## WHAT TO DO
Go to the line containing "ball(name, centre, size, -side * tilt)" in the records below and print it and every following line exactly, on through the line containing "ring = item * 1.4", then stop.

↓

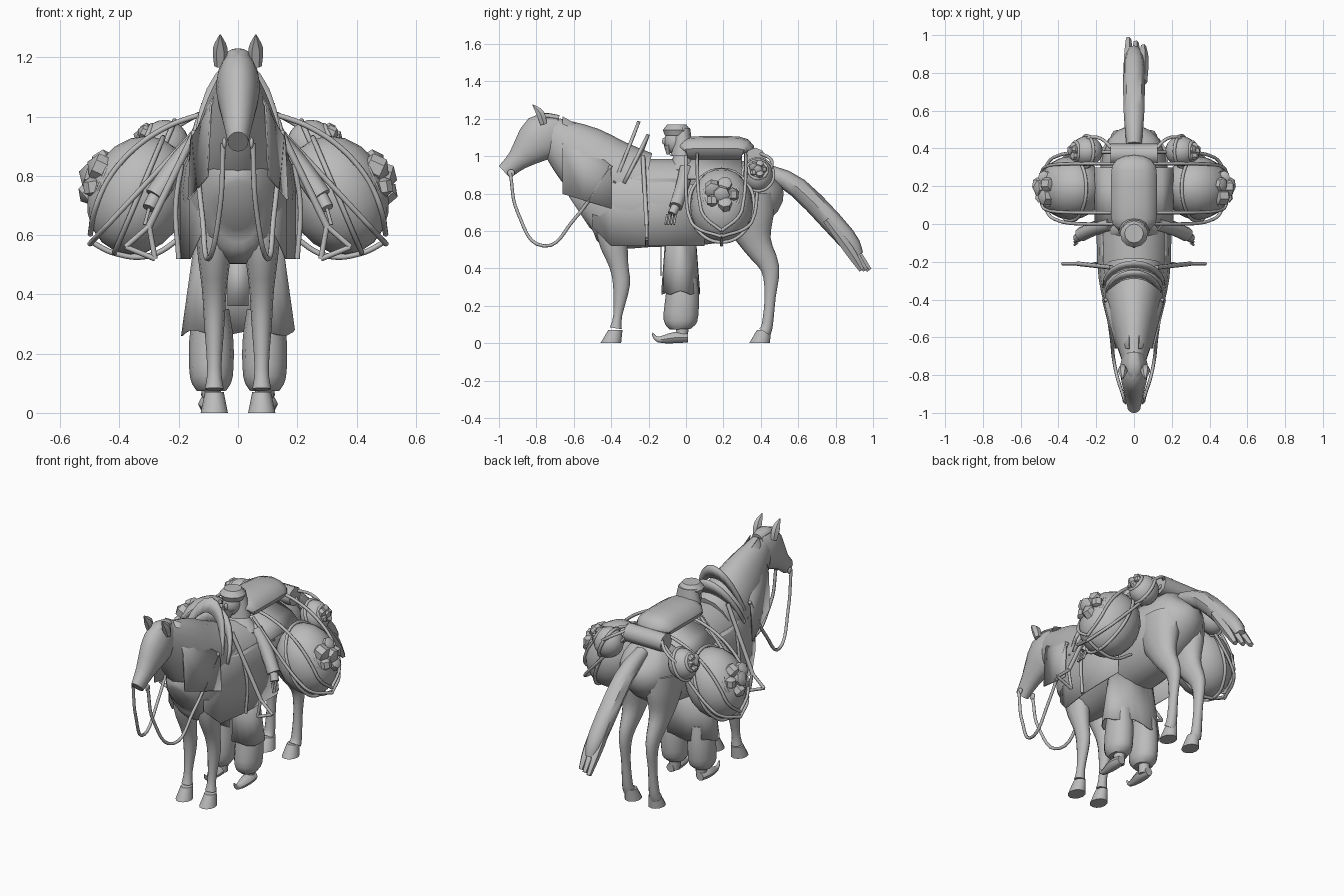
import bpy, bmesh, math
from mathutils import Vector, Matrix

if "Cube" in bpy.data.objects:
    bpy.data.objects.remove(bpy.data.objects["Cube"])

tone = (.5, .5, .5, 1)
grey = bpy.data.materials.new("plain_grey")
grey.use_nodes = True
grey.diffuse_color = tone
grey.node_tree.nodes["Principled BSDF"].inputs["Base Color"].default_value = tone


def finish(name, bm):
    """Turn a bmesh into a shaded object."""
    bmesh.ops.recalc_face_normals(bm, faces=bm.faces)
    mesh = bpy.data.meshes.new(name)
    bm.to_mesh(mesh)
    bm.free()
    mesh.materials.append(grey)
    ob = bpy.data.objects.new(name, mesh)
    bpy.context.collection.objects.link(ob)
    bpy.ops.object.select_all(action="DESELECT")
    ob.select_set(True)
    bpy.context.view_layer.objects.active = ob
    bpy.ops.object.shade_smooth_by_angle(angle=math.radians(45))
    return ob


def spline(points, steps):
    """Smooth curve through points of any dimension."""
    last = len(points) - 1
    out = []
    for i in range(last):
        a, b, c, d = (Vector(points[min(max(i + k, 0), last)]) for k in (-1, 0, 1, 2))
        for k in range(steps):
            t = k / steps
            out.append(b + ((c - a) * t + (a * 2 - b * 5 + c * 4 - d) * t ** 2
                            + (b * 3 - a - c * 3 + d) * t ** 3) / 2)
    return out + [Vector(points[last])]


def tube(name, stations, x=0, sides=12):
    """Loft ellipses along a side-view path of (y, z, width) or (y, z, width, depth)."""
    bm = bmesh.new()
    path = spline([s if len(s) == 4 else (*s, s[-1]) for s in stations], 3)
    rings = []
    for i, (y, z, width, depth) in enumerate(path):
        ahead, behind = path[min(i + 1, len(path) - 1)], path[max(i - 1, 0)]
        direction = Vector((0, ahead.x - behind.x, ahead.y - behind.y)).normalized()
        up = direction.cross(Vector((1, 0, 0)))
        angles = [math.tau * k / sides for k in range(sides)]
        rings.append([bm.verts.new(Vector((x + width * math.cos(a), y, z)) + up * depth * math.sin(a))
                      for a in angles])
    for near, far in zip(rings, rings[1:]):
        for k in range(sides):
            bm.faces.new((near[k - 1], near[k], far[k], far[k - 1]))
    bm.faces.new(rings[0])
    bm.faces.new(rings[-1])
    finish(name, bm)


def sheet(name, rows, thickness=.006):
    """Cloth or leather made from rows of points."""
    bm = bmesh.new()
    grid = [[bm.verts.new(p) for p in row] for row in rows]
    for near, far in zip(grid, grid[1:]):
        for k in range(len(near) - 1):
            bm.faces.new((near[k], near[k + 1], far[k + 1], far[k]))
    finish(name, bm).modifiers.new("thickness", "SOLIDIFY").thickness = thickness


def ball(name, loc, size, tilt=0, segments=20):
    bm = bmesh.new()
    place = Matrix.Translation(loc) @ Matrix.Rotation(tilt, 4, "Y") @ Matrix.Diagonal((*size, 1))
    bmesh.ops.create_uvsphere(bm, u_segments=segments, v_segments=segments // 2, radius=1, matrix=place)
    finish(name, bm)


def cone(name, base, bottom, top, height, flatten=1, lean=0):
    """Tapered cylinder standing on its base point, optionally leaning back."""
    bm = bmesh.new()
    shear = Matrix.Diagonal((1, flatten, 1, 1))
    shear[1][2] = lean
    place = Matrix.Translation(Vector(base) + Vector((0, 0, height / 2))) @ shear
    bmesh.ops.create_cone(bm, cap_ends=True, segments=12, radius1=bottom, radius2=top,
                          depth=height, matrix=place)
    finish(name, bm)


def rope(name, points, radius=.009, closed=False):
    """Round cord through smooth points."""
    curve = bpy.data.curves.new(name, "CURVE")
    curve.dimensions = "3D"
    curve.bevel_depth = radius
    curve.bevel_resolution = 2
    curve.resolution_u = 6
    curve.use_fill_caps = True
    line = curve.splines.new("BEZIER")
    line.bezier_points.add(len(points) - 1)
    for knot, point in zip(line.bezier_points, points):
        knot.co = point
        knot.handle_left_type = knot.handle_right_type = "AUTO"
    line.use_cyclic_u = closed
    curve.materials.append(grey)
    bpy.context.collection.objects.link(bpy.data.objects.new(name, curve))


def around(centre, u, v, count):
    """Points of an ellipse with half axes u and v."""
    angles = [math.tau * k / count for k in range(count)]
    return [centre + u * math.cos(a) + v * math.sin(a) for a in angles]


def filled_bag(name, side, loc, size, item):
    """Roped sack whose outer mouth is full of lumpy goods."""
    tilt = .4
    centre = Vector(loc)
    ball(name, centre, size, -side * tilt)
    axis = Vector((side * math.cos(tilt), 0, math.sin(tilt)))
    across = Vector((0, 1, 0))
    along = Vector((-side * math.sin(tilt), 0, math.cos(tilt)))
    mouth = centre + axis * size[0] * .9
    ring = item * 1.4
    goods = around(mouth, across * ring, along * ring, 5) + [mouth + axis * item / 3]
    for i, spot in enumerate(goods):
        ball(f"{name}_goods_{i}", spot, [item * (.9 + .15 * (i % 3))] * 3, i, 7)
    ring = item * 2.2
    rope(name + "_mouth", around(mouth - axis * item / 2, across * ring, along * ring, 8), closed=True)
    rope(name + "_hoop", around(centre, across * size[1] * 1.03, along * size[2] * 1.03, 8), closed=True)


# horse trunk, neck, head and tail
tube("horse_body", [(.48, .87, .04, .05), (.43, .84, .14, .15), (.2, .76, .19, .22), (-.2, .75, .195, .24),
                    (-.42, .74, .16, .24), (-.53, .72, .11, .18), (-.57, .7, .06, .1)], sides=18)
tube("horse_neck", [(-.22, .84, .16, .18), (-.4, .89, .15, .2), (-.57, 1.01, .11, .17), (-.73, 1.13, .06, .09)],
     sides=16)
tube("horse_head", [(-.67, 1.14, .05, .08), (-.77, 1.1, .075, .125), (-.9, .98, .05, .06),
                    (-.97, .915, .035, .045)], sides=16)
tube("forelock", [(-.68, 1.2, .03, .02), (-.77, 1.21, .04, .02), (-.85, 1.17, .01)])
tube("horse_tail", [(.42, .92, .04), (.6, .83, .055), (.85, .57, .055), (.92, .47, .03)], sides=8)
for i in range(3):
    drop = .02 * i
    tube(f"tail_strand_{i}", [(.75, .7 - drop, .02), (.87, .54 - drop, .028), (.98 - drop, .39, .015)],
         x=drop * 2 - .03, sides=5)

for side, tag in ((1, "left_"), (-1, "right_")):
    def mirrored(*points):
        return [Vector((side * x, y, z)) for x, y, z in points]

    tube(tag + "ear", [(-.76, 1.17, .02), (-.78, 1.23, .025), (-.82, 1.275, .003)], side * .06, 6)

    # legs and hooves
    tube(tag + "front_leg", [(-.37, .74, .07, .12), (-.39, .57, .06, .085), (-.36, .42, .042, .052),
                             (-.345, .31, .035, .045), (-.365, .15, .024), (-.375, .08, .032)], side * .08)
    tube(tag + "hind_leg", [(.33, .8, .09, .14), (.34, .66, .08, .13), (.38, .53, .055, .08), (.45, .4, .035, .05),
                            (.45, .25, .025, .03), (.435, .1, .03), (.42, .06, .035)], side * .09)
    for pair, y in (("front", -.39), ("hind", .405)):
        cone(f"{tag}{pair}_hoof", (side * .08, y, 0), .046, .032, .07, flatten=1.2, lean=.35)

    # cloth over neck and flank
    rows = []
    for y in (-.66, -.55, -.4):
        ridge, hem, spread = .85 - .55 * y, .6 - .3 * y, .26 + .25 * y
        rows.append(mirrored((.03, y, ridge), (spread, y, (ridge + hem) / 2 + .03), (spread + .01, y, hem)))
    sheet(tag + "neck_cloth", rows)
    rows = []
    for y, width in ((-.5, .12), (-.4, .165), (-.2, .195), (.1, .2)):
        rows.append(mirrored((width * .85, y, .88), (width, y, .75), (width, y, .52 - min(0, y + .4))))
    sheet(tag + "flank_cloth", rows)

    # reins, bit, girth and stirrup
    rope(tag + "rein", mirrored((.05, -.94, .91), (.06, -.9, .7), (.1, -.76, .52), (.12, -.6, .66),
                                (.15, -.4, .95)))
    ball(tag + "bit", (side * .046, -.935, .91), (.008, .02, .02))
    rope(tag + "girth", mirrored((.19, -.22, .84), (.21, -.21, .7), (.2, -.21, .52)))
    saddle_ring, apex, inner, outer = mirrored((.12, -.23, 1), (.3, -.21, .63), (.28, -.21, .52), (.38, -.21, .56))
    rope(tag + "stirrup_strap", [saddle_ring, apex], .012)
    for bar, start, end in (("inner_bar", apex, inner), ("outer_bar", apex, outer), ("tread", inner, outer)):
        rope(f"{tag}stirrup_{bar}", [start, end])

    # loaded bags and the ropes slung round them
    filled_bag(tag + "large_bag", side, (side * .335, .19, .735), (.17, .168, .205), .042)
    filled_bag(tag + "small_bag", side, (side * .25, .385, .9), (.085, .08, .09), .022)
    run = [k / 8 for k in range(9)]
    for end, edge in (("front", -1), ("back", 1)):
        bend = [edge * math.sqrt(1 - t ** 6) for t in run]
        rope(f"{tag}{end}_upper_rope", mirrored(*[
            (.5 * math.sin(t * 1.5), .19 + .13 * b, .57 + .45 * math.cos(t * 1.5)) for t, b in zip(run, bend)]))
        rope(f"{tag}{end}_lower_rope", mirrored(*[
            (.1 + .4 * t, .19 + .19 * b, 1 - .43 * t) for t, b in zip(run, bend)]))
    rope(tag + "bottom_rope", mirrored((.5, .19, .58), (.42, .19, .54), (.3, .19, .53), (.18, .19, .6)))
    rope(tag + "rear_strap", mirrored((.08, .36, 1.03), (.2, .46, .97), (.32, .4, .87)))

    # rider's arm and hand
    shoulder, elbow, wrist, palm = mirrored((.12, 0, .93), (.2, -.02, .84), (.28, -.055, .73), (.3, -.075, .69))
    rope(tag + "arm", [shoulder, elbow, wrist], .038)
    rope(tag + "hand", [wrist, palm], .024)
    for k in range(4):
        spread = Vector((0, .015 * k - .025, 0))
        tip = Vector((side * .015, -.01, -.055))
        rope(f"{tag}finger_{k}", [palm + spread, palm + spread + tip], .006)

    # rider's trousers and curled shoe
    tube(tag + "trouser", [(-.02, .35, .06, .08), (-.02, .24, .075, .09), (-.03, .12, .072, .09),
                           (-.03, .075, .05, .055)], side * .09)
    cone(tag + "ankle", (side * .09, -.02, .02), .03, .035, .1)
    tube(tag + "shoe", [(.01, .03, .025), (-.06, .03, .035, .03), (-.15, .02, .015), (-.18, .055, .004)],
         side * .1, 8)

# saddle arches leaning back
for name, y, top, half in (("saddle_front_arch", -.39, 1.19, .15), ("saddle_rear_arch", -.34, 1.12, .165)):
    rows = []
    for k in range(13):
        angle = math.pi * k / 12
        rise = math.sin(angle)
        rim = Vector((half * math.cos(angle), y + .13 * rise, .86 + (top - .86) * rise))
        rows.append([rim, rim - Vector((rim.x / 10, .03 * rise, .08 * rise))])
    sheet(name, rows, thickness=.018)

# packs tied on the back
tube("back_pack", [(-.01, 1.03, .1, .05), (.03, 1.04, .12, .065), (.28, 1.04, .12, .065), (.32, 1.02, .1, .05)])
rope("rear_roll", [Vector((-.125, .37, .99)), Vector((.125, .37, .99))], .056)
sheet("pack_blanket", [[(x, y, 1 - 2.7 * x * x) for y in (-.02, .3)] for x in (-.21, -.15, 0, .15, .21)])

# rider's trunk and open-fronted robe
cone("rider_torso", (0, -.02, .55), .13, .14, .38, flatten=.6)
cone("rider_shoulders", (0, -.02, .93), .14, .05, .1, flatten=.6)
rows = []
for z in (.6, .42, .27):
    half = .23 - z * .14
    sweep = [math.radians(15 * k - 75) for k in range(23)]
    rows.append([(half * math.cos(a), half * .55 * math.sin(a) - .03, z + .01 * math.cos(5 * a)) for a in sweep])
sheet("rider_robe", rows)
sheet("robe_sash", [[(x, -.13, z) for x in (-.035, .035)] for z in (.54, .36)])

# rider's head, beard and wrapped scarf
ball("rider_head", (0, -.055, 1.08), (.052, .06, .07))
ball("rider_nose", (0, -.115, 1.08), (.011, .014, .02), segments=8)
cone("rider_beard", (0, -.095, 1.01), .015, .04, .05, flatten=.6)
cone("head_scarf", (0, -.02, 1), .09, .06, .15, flatten=.7)
cone("head_wrap", (0, -.05, 1.11), .062, .074, .03)
cone("head_wrap_crown", (0, -.05, 1.14), .074, .05, .03)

↑

## YOUR RESPONSE
    ball(name, centre, size, -side * tilt)
    axis = Vector((side * math.cos(tilt), 0, math.sin(tilt)))
    across = Vector((0, 1, 0))
    along = Vector((-side * math.sin(tilt), 0, math.cos(tilt)))
    mouth = centre + axis * size[0] * .9
    ring = item * 1.4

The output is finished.